_What you need to do_
Any picture must be dropped, but each line of the data should be duplicated exactly.

━━━━━━━━━━━━━━━━━━━━━━━━━━━━━━

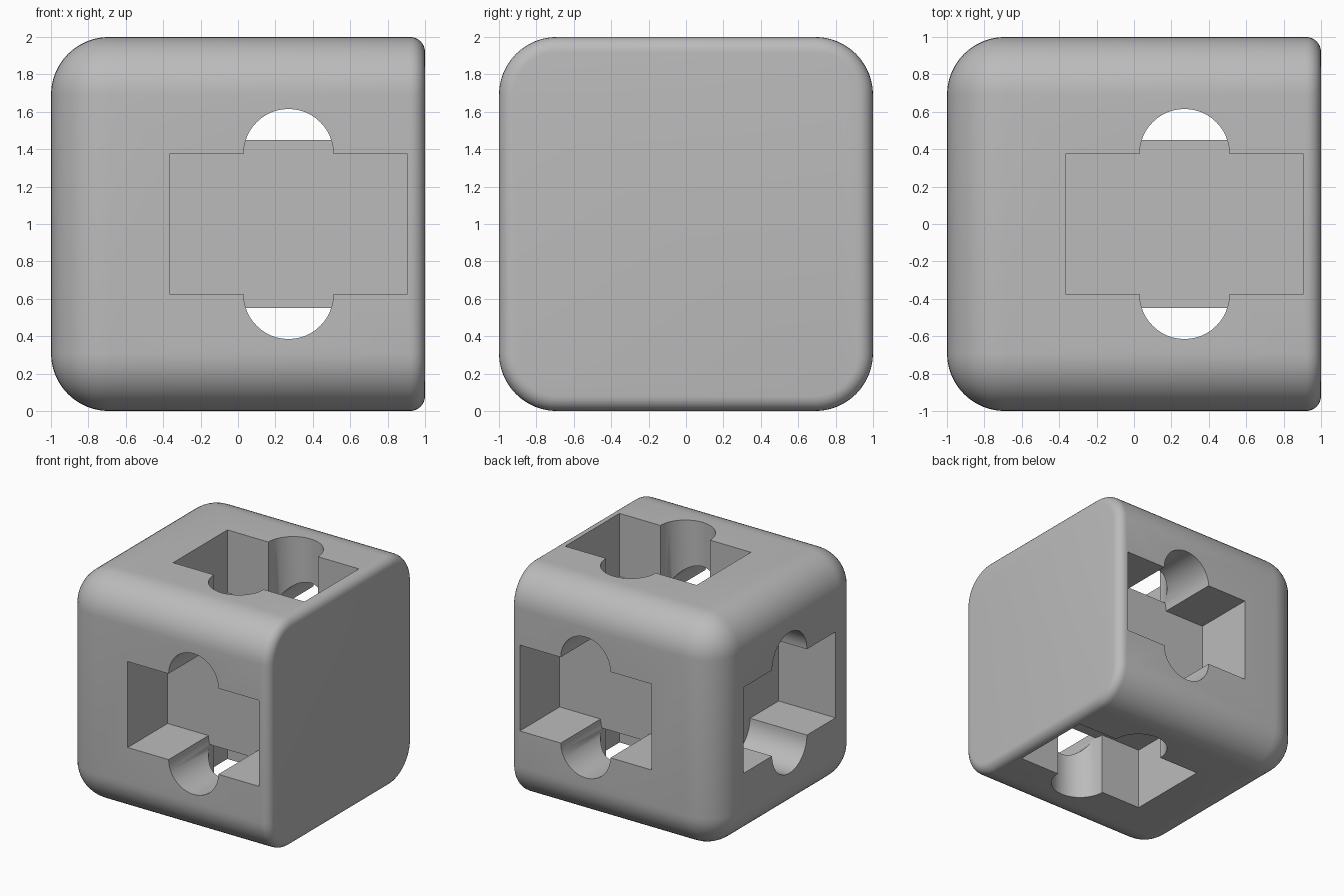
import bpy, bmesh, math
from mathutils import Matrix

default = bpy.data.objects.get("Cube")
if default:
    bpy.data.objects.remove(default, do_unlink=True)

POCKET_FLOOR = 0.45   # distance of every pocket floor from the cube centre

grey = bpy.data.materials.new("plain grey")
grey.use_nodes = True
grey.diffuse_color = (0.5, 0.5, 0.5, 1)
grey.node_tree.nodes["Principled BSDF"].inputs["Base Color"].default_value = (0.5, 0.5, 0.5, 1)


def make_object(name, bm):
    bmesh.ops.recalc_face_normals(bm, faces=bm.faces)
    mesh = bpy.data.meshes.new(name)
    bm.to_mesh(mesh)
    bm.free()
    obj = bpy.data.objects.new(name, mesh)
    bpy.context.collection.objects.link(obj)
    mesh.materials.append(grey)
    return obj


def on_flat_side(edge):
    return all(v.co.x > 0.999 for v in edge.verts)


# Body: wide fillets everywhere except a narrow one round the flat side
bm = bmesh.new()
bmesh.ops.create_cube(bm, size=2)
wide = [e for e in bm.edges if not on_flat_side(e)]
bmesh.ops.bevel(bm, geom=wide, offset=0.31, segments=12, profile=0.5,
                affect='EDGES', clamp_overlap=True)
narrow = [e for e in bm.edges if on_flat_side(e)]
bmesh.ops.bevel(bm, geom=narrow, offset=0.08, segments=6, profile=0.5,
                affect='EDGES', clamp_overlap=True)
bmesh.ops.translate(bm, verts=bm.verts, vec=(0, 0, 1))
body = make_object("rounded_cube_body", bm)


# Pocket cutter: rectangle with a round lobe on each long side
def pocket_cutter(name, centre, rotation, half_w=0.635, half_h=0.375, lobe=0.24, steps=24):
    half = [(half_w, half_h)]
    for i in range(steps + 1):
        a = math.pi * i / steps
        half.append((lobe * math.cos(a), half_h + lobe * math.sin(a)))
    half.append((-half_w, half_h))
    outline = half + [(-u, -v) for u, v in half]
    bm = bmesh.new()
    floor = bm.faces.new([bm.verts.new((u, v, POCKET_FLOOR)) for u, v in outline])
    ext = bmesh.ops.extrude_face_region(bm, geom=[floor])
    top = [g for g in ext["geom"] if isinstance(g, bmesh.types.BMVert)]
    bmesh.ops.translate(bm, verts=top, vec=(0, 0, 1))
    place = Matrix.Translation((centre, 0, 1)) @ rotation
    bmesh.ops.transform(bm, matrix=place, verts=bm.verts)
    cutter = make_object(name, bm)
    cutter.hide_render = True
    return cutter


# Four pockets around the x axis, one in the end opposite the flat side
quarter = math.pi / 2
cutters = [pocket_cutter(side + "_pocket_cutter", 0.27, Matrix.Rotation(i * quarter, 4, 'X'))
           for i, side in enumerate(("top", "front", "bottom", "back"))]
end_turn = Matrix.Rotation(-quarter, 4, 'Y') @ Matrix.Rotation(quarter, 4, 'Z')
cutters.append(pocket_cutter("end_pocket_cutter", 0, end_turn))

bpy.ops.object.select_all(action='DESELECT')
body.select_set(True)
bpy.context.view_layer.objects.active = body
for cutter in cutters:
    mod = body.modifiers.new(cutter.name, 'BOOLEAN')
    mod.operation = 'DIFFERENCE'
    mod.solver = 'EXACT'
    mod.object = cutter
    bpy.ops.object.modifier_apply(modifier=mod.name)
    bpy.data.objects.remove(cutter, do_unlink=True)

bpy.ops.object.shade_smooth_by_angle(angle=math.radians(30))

━━━━━━━━━━━━━━━━━━━━━━━━━━━━━━

_Output of the exercise_
import bpy, bmesh, math
from mathutils import Matrix

default = bpy.data.objects.get("Cube")
if default:
    bpy.data.objects.remove(default, do_unlink=True)

POCKET_FLOOR = 0.45   # distance of every pocket floor from the cube centre

grey = bpy.data.materials.new("plain grey")
grey.use_nodes = True
grey.diffuse_color = (0.5, 0.5, 0.5, 1)
grey.node_tree.nodes["Principled BSDF"].inputs["Base Color"].default_value = (0.5, 0.5, 0.5, 1)


def make_object(name, bm):
    bmesh.ops.recalc_face_normals(bm, faces=bm.faces)
    mesh = bpy.data.meshes.new(name)
    bm.to_mesh(mesh)
    bm.free()
    obj = bpy.data.objects.new(name, mesh)
    bpy.context.collection.objects.link(obj)
    mesh.materials.append(grey)
    return obj


def on_flat_side(edge):
    return all(v.co.x > 0.999 for v in edge.verts)


# Body: wide fillets everywhere except a narrow one round the flat side
bm = bmesh.new()
bmesh.ops.create_cube(bm, size=2)
wide = [e for e in bm.edges if not on_flat_side(e)]
bmesh.ops.bevel(bm, geom=wide, offset=0.31, segments=12, profile=0.5,
                affect='EDGES', clamp_overlap=True)
narrow = [e for e in bm.edges if on_flat_side(e)]
bmesh.ops.bevel(bm, geom=narrow, offset=0.08, segments=6, profile=0.5,
                affect='EDGES', clamp_overlap=True)
bmesh.ops.translate(bm, verts=bm.verts, vec=(0, 0, 1))
body = make_object("rounded_cube_body", bm)


# Pocket cutter: rectangle with a round lobe on each long side
def pocket_cutter(name, centre, rotation, half_w=0.635, half_h=0.375, lobe=0.24, steps=24):
    half = [(half_w, half_h)]
    for i in range(steps + 1):
        a = math.pi * i / steps
        half.append((lobe * math.cos(a), half_h + lobe * math.sin(a)))
    half.append((-half_w, half_h))
    outline = half + [(-u, -v) for u, v in half]
    bm = bmesh.new()
    floor = bm.faces.new([bm.verts.new((u, v, POCKET_FLOOR)) for u, v in outline])
    ext = bmesh.ops.extrude_face_region(bm, geom=[floor])
    top = [g for g in ext["geom"] if isinstance(g, bmesh.types.BMVert)]
    bmesh.ops.translate(bm, verts=top, vec=(0, 0, 1))
    place = Matrix.Translation((centre, 0, 1)) @ rotation
    bmesh.ops.transform(bm, matrix=place, verts=bm.verts)
    cutter = make_object(name, bm)
    cutter.hide_render = True
    return cutter


# Four pockets around the x axis, one in the end opposite the flat side
quarter = math.pi / 2
cutters = [pocket_cutter(side + "_pocket_cutter", 0.27, Matrix.Rotation(i * quarter, 4, 'X'))
           for i, side in enumerate(("top", "front", "bottom", "back"))]
end_turn = Matrix.Rotation(-quarter, 4, 'Y') @ Matrix.Rotation(quarter, 4, 'Z')
cutters.append(pocket_cutter("end_pocket_cutter", 0, end_turn))

bpy.ops.object.select_all(action='DESELECT')
body.select_set(True)
bpy.context.view_layer.objects.active = body
for cutter in cutters:
    mod = body.modifiers.new(cutter.name, 'BOOLEAN')
    mod.operation = 'DIFFERENCE'
    mod.solver = 'EXACT'
    mod.object = cutter
    bpy.ops.object.modifier_apply(modifier=mod.name)
    bpy.data.objects.remove(cutter, do_unlink=True)

bpy.ops.object.shade_smooth_by_angle(angle=math.radians(30))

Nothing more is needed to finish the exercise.